Start of The input

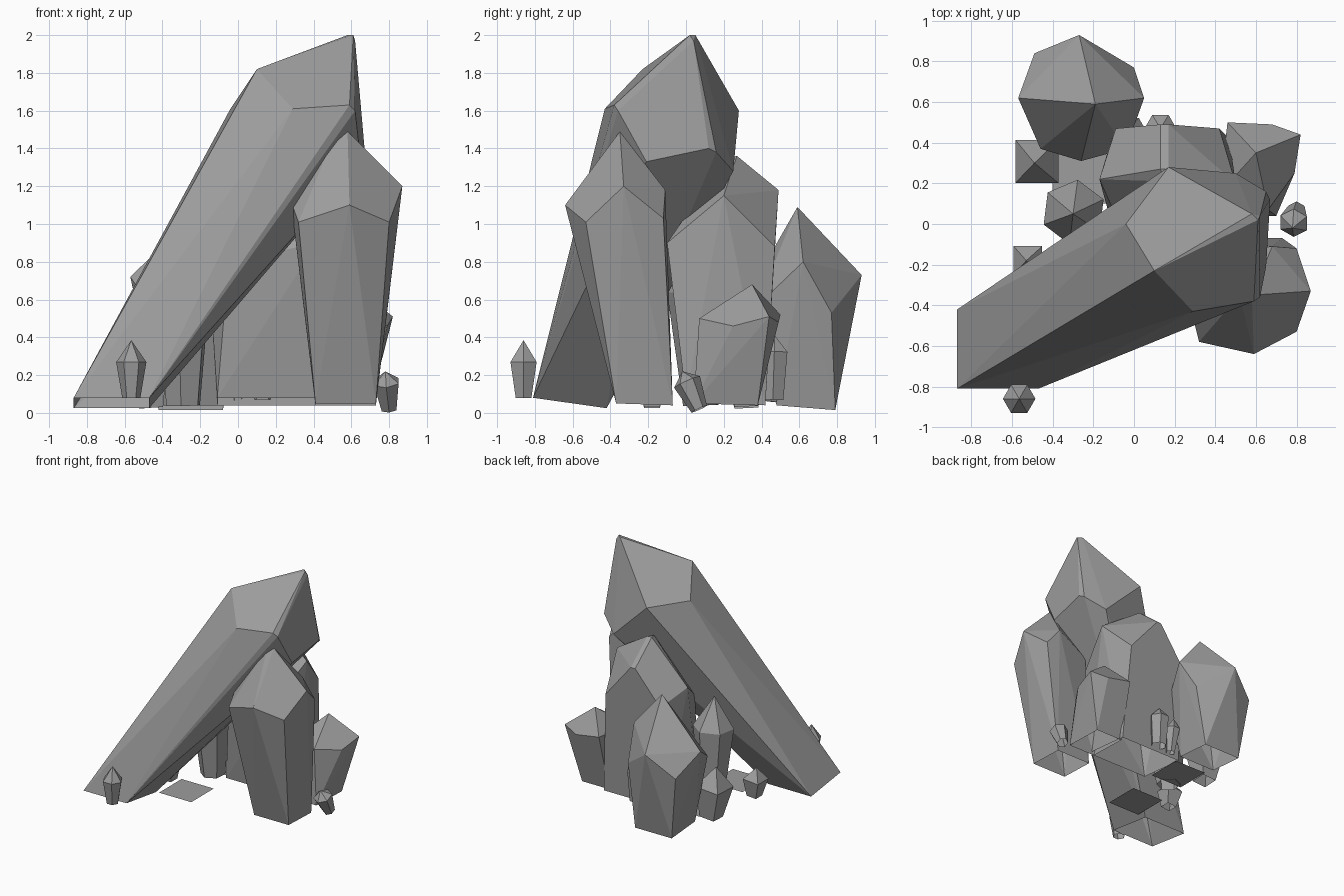
import bpy
import bmesh
import math
from mathutils import Vector

default_cube = bpy.data.objects.get("Cube")
if default_cube:
    bpy.data.objects.remove(default_cube, do_unlink=True)

# One plain stone colour for the whole cluster
stone = bpy.data.materials.new("stone grey")
stone.use_nodes = True
stone_colour = (0.34, 0.34, 0.34, 1.0)
stone.diffuse_color = stone_colour
stone.node_tree.nodes["Principled BSDF"].inputs["Base Color"].default_value = stone_colour


def finish(name, bm):
    """Turn a finished bmesh into a stone object in the scene."""
    mesh = bpy.data.meshes.new(name)
    bm.to_mesh(mesh)
    bm.free()
    mesh.materials.append(stone)
    obj = bpy.data.objects.new(name, mesh)
    bpy.context.collection.objects.link(obj)


def hull_object(name, points):
    """Wrap a faceted convex crystal around its corners, open underneath."""
    bm = bmesh.new()
    for point in points:
        bm.verts.new(point)
    result = bmesh.ops.convex_hull(bm, input=bm.verts[:])
    unused = [g for g in result["geom_interior"] if isinstance(g, bmesh.types.BMVert)]
    bmesh.ops.delete(bm, geom=unused, context="VERTS")
    bmesh.ops.dissolve_limit(bm, angle_limit=math.radians(4),
                             verts=bm.verts[:], edges=bm.edges[:])
    bmesh.ops.recalc_face_normals(bm, faces=bm.faces[:])
    bm.normal_update()
    underside = [face for face in bm.faces if face.normal.z < -0.8]
    bmesh.ops.delete(bm, geom=underside, context="FACES")
    finish(name, bm)


def foot(left, right, front, back, front_z, back_z):
    """Four corners of the broken-off lower end of a crystal."""
    return [(x, y, z) for y, z in ((front, front_z), (back, back_z))
            for x in (left, right)]


def ground_plate(name, left, right, front, back, height):
    """Thin flat sheet of ground between the crystals."""
    bm = bmesh.new()
    a, b, c, d = [bm.verts.new(p) for p in foot(left, right, front, back, height, height)]
    bm.faces.new((a, b, d, c))
    finish(name, bm)


def small_crystal(name, base, tip, radius, shoulder=0.62, sides=6, turn=0.0, taper=0.6):
    """Regular crystal: narrow foot, wide shoulder ring and pointed tip."""
    base, tip = Vector(base), Vector(tip)
    spin = Vector((0, 0, 1)).rotation_difference(tip - base)
    points = [tip]
    for along, size in ((0.0, taper), (shoulder, 1.0)):
        centre = base.lerp(tip, along)
        for i in range(sides):
            angle = turn + math.tau * i / sides
            ring = Vector((math.cos(angle), math.sin(angle), 0)) * radius * size
            points.append(centre + spin @ ring)
    hull_object(name, points)


# Great leaning crystal, with worn ridges at the tip
leaning_tip = [
    (0.58, 0.05, 2.0), (0.61, 0.02, 2.0), (0.62, 0.04, 1.97),
    (0.1, -0.23, 1.82), (-0.04, 0.0, 1.61), (0.17, 0.28, 1.6),
    (0.29, -0.43, 1.61), (0.59, -0.38, 1.63), (0.62, -0.36, 1.6),
    (0.65, -0.21, 1.33), (0.67, 0.12, 1.4), (0.65, 0.16, 1.38),
    (0.5, 0.25, 1.28),
]
hull_object("great_leaning_crystal",
            leaning_tip + foot(-0.87, -0.47, -0.81, -0.42, 0.08, 0.025))

# Upright crystal at the front
front_tip = [
    (0.52, -0.35, 1.49), (0.58, -0.35, 1.49), (0.87, -0.33, 1.2),
    (0.8, -0.53, 1.01), (0.59, -0.64, 1.1), (0.32, -0.58, 1.01),
    (0.28, -0.42, 1.12), (0.8, -0.12, 1.03), (0.68, -0.11, 1.18),
    (0.38, -0.15, 1.05),
]
hull_object("front_crystal",
            front_tip + foot(0.41, 0.73, -0.37, -0.07, 0.05, 0.04))

# Broad crystal in the middle
middle_tip = [
    (0.13, 0.27, 1.36), (0.17, 0.27, 1.36), (0.15, 0.21, 1.35),
    (0.13, 0.49, 1.18), (0.17, 0.49, 1.18), (0.42, 0.47, 0.88),
    (0.5, 0.2, 1.15), (0.42, -0.1, 0.9), (-0.09, 0.47, 0.9),
    (-0.17, 0.22, 1.0), (-0.05, -0.05, 0.8),
]
hull_object("middle_crystal",
            middle_tip + foot(-0.11, 0.47, 0.0, 0.42, 0.08, 0.04))

# Free-standing crystal at the back
back_tip = [
    (-0.19, 0.59, 1.09), (0.05, 0.62, 0.8), (0.0, 0.77, 0.53),
    (-0.27, 0.93, 0.73), (-0.49, 0.84, 0.55), (-0.57, 0.62, 0.72),
    (-0.46, 0.37, 0.56), (-0.26, 0.31, 0.6), (-0.04, 0.37, 0.56),
]
hull_object("back_crystal",
            back_tip + foot(-0.42, -0.08, 0.48, 0.79, 0.04, 0.015))

# Short crystal on the side
side_tip = [
    (0.6, 0.35, 0.68), (0.82, 0.44, 0.51), (0.79, 0.25, 0.46),
    (0.66, 0.07, 0.5), (0.46, 0.5, 0.52), (0.68, 0.49, 0.48),
    (0.42, 0.15, 0.5),
]
hull_object("side_crystal",
            side_tip + foot(0.45, 0.7, 0.04, 0.38, 0.05, 0.04))

# Flat ground between the crystals
ground_plate("ground_plate_back", -0.4, -0.1, 0.1, 0.4, 0.045)
ground_plate("ground_plate_front", -0.42, -0.12, -0.45, -0.15, 0.045)

# Small crystals filling the gaps and edges
small_crystal("inner_crystal", (-0.29, 0.08, 0.04), (-0.3, 0.05, 0.9), 0.16, 0.7, 6, 0.4)
small_crystal("outer_crystal", (-0.46, 0.32, 0.03), (-0.49, 0.3, 0.45), 0.15, 0.6, 4, math.pi / 4)
small_crystal("shadowed_crystal", (-0.51, -0.18, 0.03), (-0.53, -0.18, 0.27), 0.1, 0.6, 4, math.pi / 4)
small_crystal("rear_shard_large", (0.13, 0.46, 0.07), (0.13, 0.47, 0.41), 0.08, 0.75, taper=0.8)
small_crystal("rear_shard_small", (0.0, 0.45, 0.06), (-0.01, 0.48, 0.36), 0.06, 0.7)
small_crystal("front_shard", (-0.565, -0.86, 0.08), (-0.565, -0.86, 0.385), 0.08)
small_crystal("side_shard", (0.8, 0.07, 0.02), (0.78, -0.02, 0.22), 0.075, 0.72, 6, 0.5)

End of The input

# How to complete this task
What are the lines above that hold the string "True"? Copy them.

# Output below
    bpy.data.objects.remove(default_cube, do_unlink=True)
stone.use_nodes = True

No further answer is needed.